### DIRECTIONS FOR THIS TASK
Give the following records again in full and without alteration.

--- DATA PROVIDED Enclosed Below ---

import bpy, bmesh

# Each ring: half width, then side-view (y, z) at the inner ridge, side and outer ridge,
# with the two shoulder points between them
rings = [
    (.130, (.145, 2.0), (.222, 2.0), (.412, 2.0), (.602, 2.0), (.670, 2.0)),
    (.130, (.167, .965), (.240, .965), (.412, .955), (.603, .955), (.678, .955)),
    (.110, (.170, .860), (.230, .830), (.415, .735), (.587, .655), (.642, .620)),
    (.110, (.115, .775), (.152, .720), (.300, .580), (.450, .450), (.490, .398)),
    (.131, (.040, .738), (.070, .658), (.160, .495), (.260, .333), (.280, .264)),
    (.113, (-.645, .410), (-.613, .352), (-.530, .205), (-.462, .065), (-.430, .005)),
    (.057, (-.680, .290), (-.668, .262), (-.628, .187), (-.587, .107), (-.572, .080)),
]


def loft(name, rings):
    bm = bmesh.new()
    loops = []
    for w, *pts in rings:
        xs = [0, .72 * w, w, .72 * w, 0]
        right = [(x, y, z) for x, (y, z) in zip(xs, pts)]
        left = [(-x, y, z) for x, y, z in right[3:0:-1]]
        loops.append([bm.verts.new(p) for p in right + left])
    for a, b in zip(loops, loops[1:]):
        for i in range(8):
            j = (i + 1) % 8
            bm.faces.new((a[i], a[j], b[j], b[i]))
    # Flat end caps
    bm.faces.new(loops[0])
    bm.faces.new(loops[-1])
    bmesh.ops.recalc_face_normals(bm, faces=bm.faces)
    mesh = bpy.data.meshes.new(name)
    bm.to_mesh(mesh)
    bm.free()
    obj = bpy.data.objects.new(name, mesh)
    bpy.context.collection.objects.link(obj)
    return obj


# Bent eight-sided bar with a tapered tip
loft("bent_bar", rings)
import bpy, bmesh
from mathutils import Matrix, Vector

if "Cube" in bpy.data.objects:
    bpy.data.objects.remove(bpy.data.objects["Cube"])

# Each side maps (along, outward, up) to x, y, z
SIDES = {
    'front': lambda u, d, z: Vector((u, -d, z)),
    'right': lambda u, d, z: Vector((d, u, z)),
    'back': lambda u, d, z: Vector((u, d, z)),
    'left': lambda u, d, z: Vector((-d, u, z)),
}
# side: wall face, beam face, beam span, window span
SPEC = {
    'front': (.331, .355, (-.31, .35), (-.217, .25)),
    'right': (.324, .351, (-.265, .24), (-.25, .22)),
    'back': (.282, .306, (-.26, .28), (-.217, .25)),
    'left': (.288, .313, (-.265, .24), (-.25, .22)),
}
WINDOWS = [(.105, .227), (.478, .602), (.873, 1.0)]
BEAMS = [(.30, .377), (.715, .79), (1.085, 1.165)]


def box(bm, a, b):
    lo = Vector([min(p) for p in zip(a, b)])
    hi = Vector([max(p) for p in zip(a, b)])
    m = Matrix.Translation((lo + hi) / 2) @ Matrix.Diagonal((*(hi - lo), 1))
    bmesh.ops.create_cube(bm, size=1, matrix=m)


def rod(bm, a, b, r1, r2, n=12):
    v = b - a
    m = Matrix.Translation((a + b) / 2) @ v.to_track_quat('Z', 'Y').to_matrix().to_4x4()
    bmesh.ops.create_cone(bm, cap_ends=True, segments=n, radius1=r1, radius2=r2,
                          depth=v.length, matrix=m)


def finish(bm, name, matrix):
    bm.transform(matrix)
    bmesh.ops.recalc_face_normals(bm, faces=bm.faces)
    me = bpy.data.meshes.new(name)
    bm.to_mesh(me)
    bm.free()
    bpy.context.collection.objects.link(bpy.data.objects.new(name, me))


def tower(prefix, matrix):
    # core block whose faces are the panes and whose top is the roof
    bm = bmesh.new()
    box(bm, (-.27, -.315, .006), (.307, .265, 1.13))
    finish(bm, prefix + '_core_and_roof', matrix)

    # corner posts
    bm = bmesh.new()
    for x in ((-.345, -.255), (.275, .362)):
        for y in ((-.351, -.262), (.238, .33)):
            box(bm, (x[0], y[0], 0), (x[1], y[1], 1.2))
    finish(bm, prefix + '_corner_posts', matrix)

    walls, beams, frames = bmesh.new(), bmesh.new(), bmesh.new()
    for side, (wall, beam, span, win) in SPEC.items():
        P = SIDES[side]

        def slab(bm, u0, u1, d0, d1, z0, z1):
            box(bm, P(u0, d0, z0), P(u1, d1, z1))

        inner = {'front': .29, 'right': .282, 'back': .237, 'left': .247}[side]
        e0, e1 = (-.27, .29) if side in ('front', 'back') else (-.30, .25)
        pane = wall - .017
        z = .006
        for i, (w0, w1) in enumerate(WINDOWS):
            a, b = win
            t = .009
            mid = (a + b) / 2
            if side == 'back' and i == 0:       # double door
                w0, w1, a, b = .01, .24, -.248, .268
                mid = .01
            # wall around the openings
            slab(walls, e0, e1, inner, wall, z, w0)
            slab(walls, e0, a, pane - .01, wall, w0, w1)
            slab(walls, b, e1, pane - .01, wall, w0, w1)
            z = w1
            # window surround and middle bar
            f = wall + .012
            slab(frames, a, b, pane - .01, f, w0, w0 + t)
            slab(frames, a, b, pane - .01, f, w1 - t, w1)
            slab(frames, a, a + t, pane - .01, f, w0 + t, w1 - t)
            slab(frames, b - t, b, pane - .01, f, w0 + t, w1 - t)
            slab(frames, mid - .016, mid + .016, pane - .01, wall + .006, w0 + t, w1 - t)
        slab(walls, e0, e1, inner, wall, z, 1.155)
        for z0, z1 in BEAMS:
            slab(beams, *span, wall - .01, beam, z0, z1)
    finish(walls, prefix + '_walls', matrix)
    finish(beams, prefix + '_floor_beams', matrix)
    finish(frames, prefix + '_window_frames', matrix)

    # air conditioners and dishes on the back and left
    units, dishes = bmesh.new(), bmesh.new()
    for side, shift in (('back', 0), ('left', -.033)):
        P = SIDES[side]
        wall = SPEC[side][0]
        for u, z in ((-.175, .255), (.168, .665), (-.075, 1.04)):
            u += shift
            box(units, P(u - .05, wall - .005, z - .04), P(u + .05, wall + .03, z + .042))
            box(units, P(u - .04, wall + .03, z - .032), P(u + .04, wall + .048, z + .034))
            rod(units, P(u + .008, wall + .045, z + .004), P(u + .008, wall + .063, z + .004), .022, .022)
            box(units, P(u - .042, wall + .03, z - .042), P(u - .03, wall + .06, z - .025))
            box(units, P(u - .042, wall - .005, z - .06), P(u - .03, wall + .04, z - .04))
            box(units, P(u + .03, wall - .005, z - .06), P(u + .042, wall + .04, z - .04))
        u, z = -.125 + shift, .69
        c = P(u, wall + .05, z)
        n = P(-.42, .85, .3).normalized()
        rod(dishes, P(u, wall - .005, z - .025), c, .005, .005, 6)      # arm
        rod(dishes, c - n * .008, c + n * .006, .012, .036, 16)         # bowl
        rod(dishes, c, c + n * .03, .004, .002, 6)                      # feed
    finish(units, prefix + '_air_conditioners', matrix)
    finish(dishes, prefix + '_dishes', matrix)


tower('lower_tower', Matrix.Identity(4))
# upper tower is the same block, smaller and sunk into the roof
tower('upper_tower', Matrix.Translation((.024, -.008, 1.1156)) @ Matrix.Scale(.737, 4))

--- End of Enclosed DATA PROVIDED ---

### WRITTEN SOLUTION
import bpy, bmesh

# Each ring: half width, then side-view (y, z) at the inner ridge, side and outer ridge,
# with the two shoulder points between them
rings = [
    (.130, (.145, 2.0), (.222, 2.0), (.412, 2.0), (.602, 2.0), (.670, 2.0)),
    (.130, (.167, .965), (.240, .965), (.412, .955), (.603, .955), (.678, .955)),
    (.110, (.170, .860), (.230, .830), (.415, .735), (.587, .655), (.642, .620)),
    (.110, (.115, .775), (.152, .720), (.300, .580), (.450, .450), (.490, .398)),
    (.131, (.040, .738), (.070, .658), (.160, .495), (.260, .333), (.280, .264)),
    (.113, (-.645, .410), (-.613, .352), (-.530, .205), (-.462, .065), (-.430, .005)),
    (.057, (-.680, .290), (-.668, .262), (-.628, .187), (-.587, .107), (-.572, .080)),
]


def loft(name, rings):
    bm = bmesh.new()
    loops = []
    for w, *pts in rings:
        xs = [0, .72 * w, w, .72 * w, 0]
        right = [(x, y, z) for x, (y, z) in zip(xs, pts)]
        left = [(-x, y, z) for x, y, z in right[3:0:-1]]
        loops.append([bm.verts.new(p) for p in right + left])
    for a, b in zip(loops, loops[1:]):
        for i in range(8):
            j = (i + 1) % 8
            bm.faces.new((a[i], a[j], b[j], b[i]))
    # Flat end caps
    bm.faces.new(loops[0])
    bm.faces.new(loops[-1])
    bmesh.ops.recalc_face_normals(bm, faces=bm.faces)
    mesh = bpy.data.meshes.new(name)
    bm.to_mesh(mesh)
    bm.free()
    obj = bpy.data.objects.new(name, mesh)
    bpy.context.collection.objects.link(obj)
    return obj


# Bent eight-sided bar with a tapered tip
loft("bent_bar", rings)
import bpy, bmesh
from mathutils import Matrix, Vector

if "Cube" in bpy.data.objects:
    bpy.data.objects.remove(bpy.data.objects["Cube"])

# Each side maps (along, outward, up) to x, y, z
SIDES = {
    'front': lambda u, d, z: Vector((u, -d, z)),
    'right': lambda u, d, z: Vector((d, u, z)),
    'back': lambda u, d, z: Vector((u, d, z)),
    'left': lambda u, d, z: Vector((-d, u, z)),
}
# side: wall face, beam face, beam span, window span
SPEC = {
    'front': (.331, .355, (-.31, .35), (-.217, .25)),
    'right': (.324, .351, (-.265, .24), (-.25, .22)),
    'back': (.282, .306, (-.26, .28), (-.217, .25)),
    'left': (.288, .313, (-.265, .24), (-.25, .22)),
}
WINDOWS = [(.105, .227), (.478, .602), (.873, 1.0)]
BEAMS = [(.30, .377), (.715, .79), (1.085, 1.165)]


def box(bm, a, b):
    lo = Vector([min(p) for p in zip(a, b)])
    hi = Vector([max(p) for p in zip(a, b)])
    m = Matrix.Translation((lo + hi) / 2) @ Matrix.Diagonal((*(hi - lo), 1))
    bmesh.ops.create_cube(bm, size=1, matrix=m)


def rod(bm, a, b, r1, r2, n=12):
    v = b - a
    m = Matrix.Translation((a + b) / 2) @ v.to_track_quat('Z', 'Y').to_matrix().to_4x4()
    bmesh.ops.create_cone(bm, cap_ends=True, segments=n, radius1=r1, radius2=r2,
                          depth=v.length, matrix=m)


def finish(bm, name, matrix):
    bm.transform(matrix)
    bmesh.ops.recalc_face_normals(bm, faces=bm.faces)
    me = bpy.data.meshes.new(name)
    bm.to_mesh(me)
    bm.free()
    bpy.context.collection.objects.link(bpy.data.objects.new(name, me))


def tower(prefix, matrix):
    # core block whose faces are the panes and whose top is the roof
    bm = bmesh.new()
    box(bm, (-.27, -.315, .006), (.307, .265, 1.13))
    finish(bm, prefix + '_core_and_roof', matrix)

    # corner posts
    bm = bmesh.new()
    for x in ((-.345, -.255), (.275, .362)):
        for y in ((-.351, -.262), (.238, .33)):
            box(bm, (x[0], y[0], 0), (x[1], y[1], 1.2))
    finish(bm, prefix + '_corner_posts', matrix)

    walls, beams, frames = bmesh.new(), bmesh.new(), bmesh.new()
    for side, (wall, beam, span, win) in SPEC.items():
        P = SIDES[side]

        def slab(bm, u0, u1, d0, d1, z0, z1):
            box(bm, P(u0, d0, z0), P(u1, d1, z1))

        inner = {'front': .29, 'right': .282, 'back': .237, 'left': .247}[side]
        e0, e1 = (-.27, .29) if side in ('front', 'back') else (-.30, .25)
        pane = wall - .017
        z = .006
        for i, (w0, w1) in enumerate(WINDOWS):
            a, b = win
            t = .009
            mid = (a + b) / 2
            if side == 'back' and i == 0:       # double door
                w0, w1, a, b = .01, .24, -.248, .268
                mid = .01
            # wall around the openings
            slab(walls, e0, e1, inner, wall, z, w0)
            slab(walls, e0, a, pane - .01, wall, w0, w1)
            slab(walls, b, e1, pane - .01, wall, w0, w1)
            z = w1
            # window surround and middle bar
            f = wall + .012
            slab(frames, a, b, pane - .01, f, w0, w0 + t)
            slab(frames, a, b, pane - .01, f, w1 - t, w1)
            slab(frames, a, a + t, pane - .01, f, w0 + t, w1 - t)
            slab(frames, b - t, b, pane - .01, f, w0 + t, w1 - t)
            slab(frames, mid - .016, mid + .016, pane - .01, wall + .006, w0 + t, w1 - t)
        slab(walls, e0, e1, inner, wall, z, 1.155)
        for z0, z1 in BEAMS:
            slab(beams, *span, wall - .01, beam, z0, z1)
    finish(walls, prefix + '_walls', matrix)
    finish(beams, prefix + '_floor_beams', matrix)
    finish(frames, prefix + '_window_frames', matrix)

    # air conditioners and dishes on the back and left
    units, dishes = bmesh.new(), bmesh.new()
    for side, shift in (('back', 0), ('left', -.033)):
        P = SIDES[side]
        wall = SPEC[side][0]
        for u, z in ((-.175, .255), (.168, .665), (-.075, 1.04)):
            u += shift
            box(units, P(u - .05, wall - .005, z - .04), P(u + .05, wall + .03, z + .042))
            box(units, P(u - .04, wall + .03, z - .032), P(u + .04, wall + .048, z + .034))
            rod(units, P(u + .008, wall + .045, z + .004), P(u + .008, wall + .063, z + .004), .022, .022)
            box(units, P(u - .042, wall + .03, z - .042), P(u - .03, wall + .06, z - .025))
            box(units, P(u - .042, wall - .005, z - .06), P(u - .03, wall + .04, z - .04))
            box(units, P(u + .03, wall - .005, z - .06), P(u + .042, wall + .04, z - .04))
        u, z = -.125 + shift, .69
        c = P(u, wall + .05, z)
        n = P(-.42, .85, .3).normalized()
        rod(dishes, P(u, wall - .005, z - .025), c, .005, .005, 6)      # arm
        rod(dishes, c - n * .008, c + n * .006, .012, .036, 16)         # bowl
        rod(dishes, c, c + n * .03, .004, .002, 6)                      # feed
    finish(units, prefix + '_air_conditioners', matrix)
    finish(dishes, prefix + '_dishes', matrix)


tower('lower_tower', Matrix.Identity(4))
# upper tower is the same block, smaller and sunk into the roof
tower('upper_tower', Matrix.Translation((.024, -.008, 1.1156)) @ Matrix.Scale(.737, 4))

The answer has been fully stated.